There are four types of personal pronouns in English:
- subject pronoun: I, you, he/she/it, we, they
- object pronoun: me, you, him/her/it, us, them
- possessive pronoun: mine, yours, his/hers/its, ours, theirs
- possessive adjective.
All possessive pronouns can be used in place of proper nouns, common nouns, and other noun forms. Usually the noun has been mentioned previously. Subject pronouns are used in the subject position, while object pronouns are used as the object of either verbs or prepositions. Possessive pronouns are used alone (It is mine), while possessive adjectives go right before their nouns (It is my shirt).

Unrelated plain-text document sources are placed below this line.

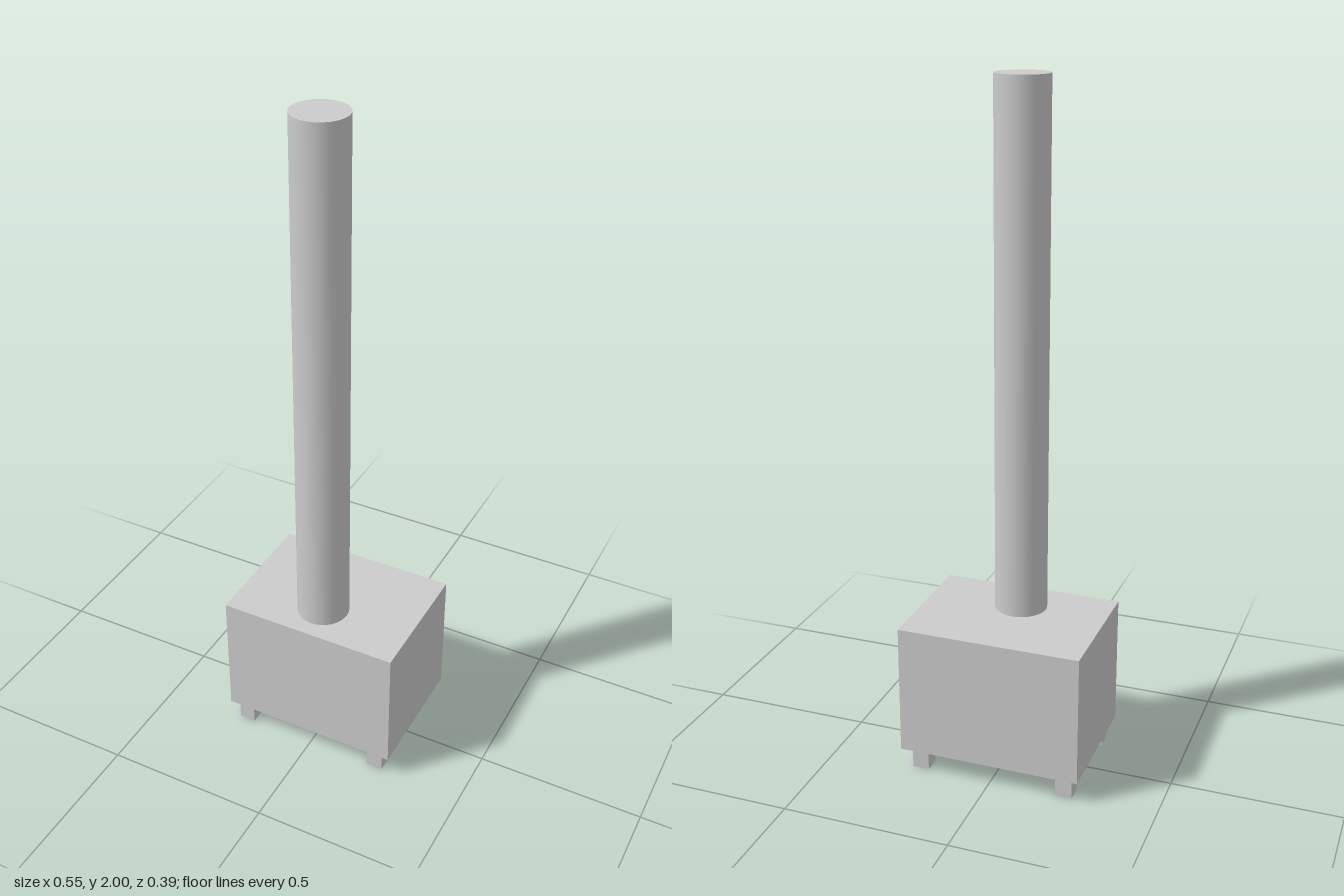
import * as THREE from 'three';

export function createModel() {
  const model = new THREE.Group();
  const material = new THREE.MeshStandardMaterial({ color: 0xcccccc });

  const add = (name, geometry, x, y, z) => {
    const mesh = new THREE.Mesh(geometry, material);
    mesh.name = name;
    mesh.position.set(x, y, z);
    model.add(mesh);
  };

  const legHeight = 0.068, bodyTop = 0.46, top = 2;

  // Box body
  const bodyHeight = bodyTop - legHeight;
  add('body', new THREE.BoxGeometry(0.545, bodyHeight, 0.394), 0, legHeight + bodyHeight / 2, 0);

  // Tall chimney pipe, set towards the front
  const pipeHeight = top - bodyTop;
  add('pipe', new THREE.CylinderGeometry(0.0775, 0.0775, pipeHeight, 32), -0.008, bodyTop + pipeHeight / 2, 0.073);

  // Four square legs
  const leg = new THREE.BoxGeometry(0.05, legHeight, 0.05);
  for (const [side, x] of [['Left', 0.22], ['Right', -0.225]]) {
    for (const [end, z] of [['front', 0.155], ['back', -0.148]]) {
      add(`${end}${side}Leg`, leg, x, legHeight / 2, z);
    }
  }

  return model;
}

Be careful: In the past, many people used “he” as a generic pronoun to refer back to nouns such as “a pilot.” However, this is becoming old-fashioned, and is being replaced by phrases such as “he or she” or “she or he,” and it is increasingly replaced by “singular they,” the use of “they” to refer to one, non-specific person. If none of these sound good to you, you can work around the problem by using a plural subject (“pilots”).